START AVAILABLE DATA

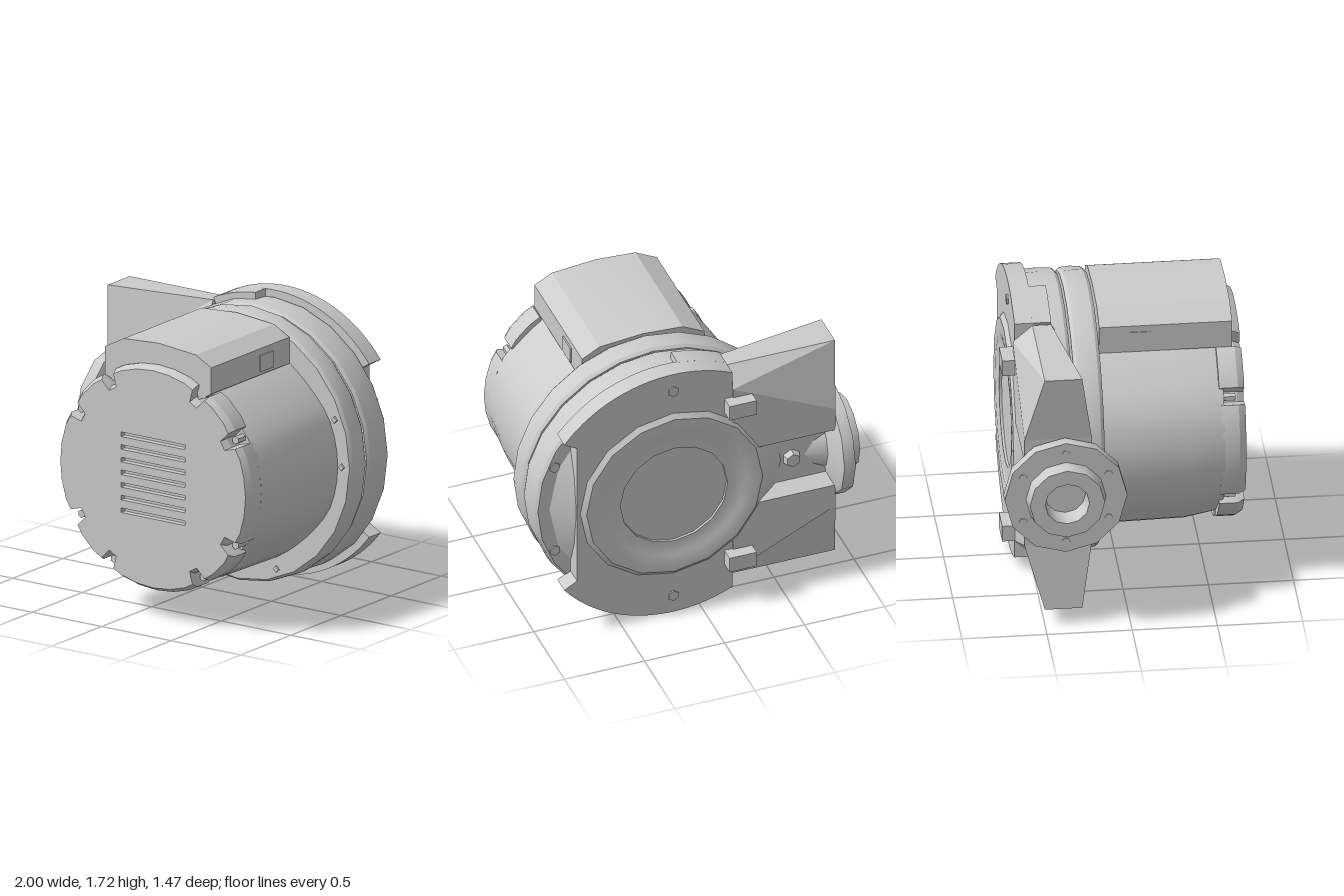
import * as THREE from 'three';
import { toCreasedNormals } from 'three/addons/utils/BufferGeometryUtils.js';

const CX = 0.17, CY = 0.87; // main axis, running along z
const V = (x, y) => new THREE.Vector2(x, y);

export function createModel() {
  const root = new THREE.Group();
  const mat = new THREE.MeshStandardMaterial({ color: 0xcccccc });

  const add = (name, geo, x = 0, y = 0, z = 0, crease = 0.55) => {
    const mesh = new THREE.Mesh(toCreasedNormals(geo, crease), mat);
    mesh.name = name;
    mesh.position.set(x, y, z);
    root.add(mesh);
    return mesh;
  };
  // Profile of [radius, z] pairs turned around the z axis
  const lathe = (profile, sides) =>
    new THREE.LatheGeometry(profile.map(p => V(...p)), sides).rotateX(Math.PI / 2);
  const extrude = (shape, depth, segs = 10) =>
    new THREE.ExtrudeGeometry(shape, { depth, curveSegments: segs, bevelEnabled: false });

  // Motor housing: broad sides, shallow flutes on the diagonals, tapered underside
  const body = lathe([[0, -0.15], [0.7, -0.15], [0.69, 0.4], [0.67, 0.6], [0, 0.6]], 48);
  const bp = body.attributes.position;
  for (let i = 0; i < bp.count; i++) {
    const x = bp.getX(i), y = bp.getY(i), z = bp.getZ(i);
    const a = Math.atan2(Math.abs(y), Math.abs(x));
    const flute = 1 - 0.03 * Math.max(0, Math.cos((a - 0.82) * 4));
    const sag = y < 0 && z > 0.5 ? 0.95 : 0.98;
    bp.setXYZ(i, x * flute * 1.03, y * flute * sag, z);
  }
  add('motorHousing', body, CX, CY);

  // Two separate flanges with a narrow open gap
  const flange = (name, a, b, r0) => add(name, lathe([[r0, a], [0.805, a], [0.82, a + 0.02], [0.825, (a + b) / 2],
    [0.82, b - 0.02], [0.805, b], [r0, b]], 24), CX, CY);
  flange('frontFlange', -0.28, -0.12, 0);
  flange('rearFlange', -0.5, -0.292, 0.3);

  // End cap: disc with screw notches, vent slots and a softened front edge
  const notches = [30, 60, 120, 150, 210, 240, 300, 330];
  const outline = [];
  for (let d = 0; d < 360; d += 10) {
    const a = d * Math.PI / 180;
    if (notches.includes(d)) {
      for (const [da, r] of [[-0.075, 0.68], [-0.05, 0.6], [0.05, 0.6], [0.075, 0.68]])
        outline.push(V(r * Math.cos(a + da), r * Math.sin(a + da)));
    } else outline.push(V(0.69 * Math.cos(a), 0.685 * Math.sin(a)));
  }
  const cap = new THREE.Shape(outline);
  for (let i = 0; i < 7; i++) {
    const y = -0.228 + i * 0.077;
    cap.holes.push(new THREE.Path([V(-0.23, y - 0.014), V(-0.23, y + 0.014), V(0.23, y + 0.014), V(0.23, y - 0.014)]));
  }
  const capGeo = extrude(cap, 0.04);
  const cp = capGeo.attributes.position;
  for (let i = 0; i < cp.count; i++) {
    const x = cp.getX(i), y = cp.getY(i);
    if (cp.getZ(i) > 0.02 && Math.hypot(x, y) > 0.5) cp.setXY(i, x * 0.965, y * 0.965);
  }
  add('endCap', capGeo, CX, CY, 0.685);
  add('capRim', extrude(new THREE.Shape(outline), 0.11), CX, CY, 0.575);

  // Cap screws
  for (const d of notches) {
    const a = d * Math.PI / 180;
    add('capScrew', new THREE.CylinderGeometry(0.025, 0.025, 0.08, 6).rotateX(Math.PI / 2),
      CX + 0.64 * Math.cos(a), CY + 0.64 * Math.sin(a), 0.63);
  }

  // Terminal box on top, with an arched opening over the cap
  const box = new THREE.Shape([V(-0.385, 1.43), V(-0.27, 1.39), V(-0.25, 1.5), V(-0.08, 1.545), V(0.1, 1.545),
    V(0.26, 1.5), V(0.29, 1.39), V(0.38, 1.44), V(0.38, 1.6), V(0.27, 1.66), V(0, 1.685), V(-0.25, 1.67), V(-0.385, 1.6)]);
  add('terminalBox', extrude(box, 0.78), CX, 0, -0.11, 0.3);
  for (const s of [-1, 1])
    add('boxClip', new THREE.BoxGeometry(0.015, 0.1, 0.13), CX + s * 0.382, 1.51, 0.125);

  // Back plate: disc with pointed tips on one side, and a bore
  const plate = new THREE.Shape();
  plate.absarc(0, 0, 0.86, 0.659, 2.016);
  plate.absarc(0, 0, 0.86, -2.016, -0.659);
  plate.lineTo(0.6, -0.48);
  plate.lineTo(0.6, 0.48);
  plate.holes.push(new THREE.Path().absarc(0, 0, 0.5, 0, Math.PI * 2, true));
  add('backPlate', extrude(plate, 0.115), CX, CY, -0.605);

  // Short lips reaching forward over the rear flange
  for (const s of [-1, 1]) {
    const lip = new THREE.Shape();
    const [a, b] = s > 0 ? [1.65, 2.016] : [-2.016, -1.65];
    lip.absarc(0, 0, 0.86, a, b);
    lip.absarc(0, 0, 0.79, b, a, true);
    add('plateLip', extrude(lip, 0.11, 4), CX, CY, -0.5);
  }

  // Output hub: raised collar around a deep rounded bore, sloping down to the rear flange
  add('outputHub', lathe([[0, -0.2], [0.2, -0.205], [0.26, -0.23], [0.28, -0.3], [0.285, -0.53], [0.33, -0.55],
    [0.335, -0.62], [0.43, -0.62], [0.45, -0.63], [0.55, -0.63], [0.58, -0.605], [0.74, -0.495]], 16), CX, CY, 0, 0.6);

  // Side arm, built from sections given as [z, height from the axis]
  const armBar = (points, depth) => {
    const geo = extrude(new THREE.Shape(points.map(([z, dy]) => V(z, CY + dy))), depth)
      .rotateY(-Math.PI / 2).translate(-0.2, 0, 0);
    const p = geo.attributes.position;
    for (let i = 0; i < p.count; i++) { // draw the inner end back and spread it towards the plate
      const y = p.getY(i), z = p.getZ(i), off = Math.abs(y - CY);
      if (p.getX(i) > -0.5) {
        if (z > -0.4) p.setZ(i, z - 0.11);
        if (off > 0.3 && off < 0.5) p.setY(i, CY + Math.sign(y - CY) * 0.66);
      } else if (off < 0.5) p.setX(i, -0.84);
    }
    return geo;
  };
  // Core with a channel along the back
  add('armCore', armBar([[-0.22, 0.35], [-0.615, 0.35], [-0.615, 0.2], [-0.52, 0.16], [-0.52, -0.16],
    [-0.615, -0.2], [-0.615, -0.35], [-0.22, -0.35]], 0.64), 0, 0, 0, 0.15);
  // Wedge-shaped brackets above and below the core
  for (const s of [-1, 1])
    add('armBracket', armBar([[-0.28, s * 0.76], [-0.5, s * 0.76], [-0.615, s * 0.35], [-0.22, s * 0.35]], 0.68),
      0, 0, 0, 0.15);
  add('channelBoss', new THREE.CylinderGeometry(0.045, 0.06, 0.05, 6).rotateX(-Math.PI / 2), -0.6, CY, -0.535);

  // Side port: neck, flange and bored boss along -x
  const port = [[0.1, 0.58], [0.19, 0.81], [0.33, 0.835], [0.36, 0.85], [0.36, 0.92], [0.235, 0.92], [0.22, 1],
    [0.13, 1], [0.12, 0.88], [0, 0.88]];
  add('sidePort', new THREE.LatheGeometry(port.map(q => V(...q)), 12).rotateZ(Math.PI / 2), 0, CY, -0.38);
  for (let i = 0; i < 6; i++) {
    const a = (i + 0.5) * Math.PI / 3;
    add('portScrew', new THREE.CylinderGeometry(0.025, 0.025, 0.03, 6).rotateZ(Math.PI / 2),
      -0.91, CY + 0.29 * Math.sin(a), -0.38 + 0.29 * Math.cos(a));
  }

  // Locating blocks and bolts on the back, mirrored about the axis height
  for (const s of [-1, 1]) {
    add('locatingBlock', new THREE.BoxGeometry(0.17, 0.1, 0.12), -0.235, CY + s * 0.55, -0.63);
    for (const [x, dy, z] of [[0.17, 0.74, -0.6], [0.87, 0.3, -0.495]])
      add('backBolt', new THREE.CylinderGeometry(0.035, 0.03, 0.03, 6).rotateX(-Math.PI / 2), x, CY + s * dy, z);
  }

  // Small pins on the front flange
  for (const [x, y] of [[0.92, 0.87], [-0.59, 0.87], [0.16, 0.13], [0.45, 0.17], [0.87, 1.15], [-0.53, 0.57]])
    add('flangePin', new THREE.CylinderGeometry(0.02, 0.025, 0.03, 4).rotateX(Math.PI / 2), x, y, -0.125);

  return root;
}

END AVAILABLE DATA

**WORK REQUEST:**
Where does the string "holes" occur in the data above? Copy every line that holds it.

**RESPONSE BELOW:**
    cap.holes.push(new THREE.Path([V(-0.23, y - 0.014), V(-0.23, y + 0.014), V(0.23, y + 0.014), V(0.23, y - 0.014)]));
  plate.holes.push(new THREE.Path().absarc(0, 0, 0.5, 0, Math.PI * 2, true));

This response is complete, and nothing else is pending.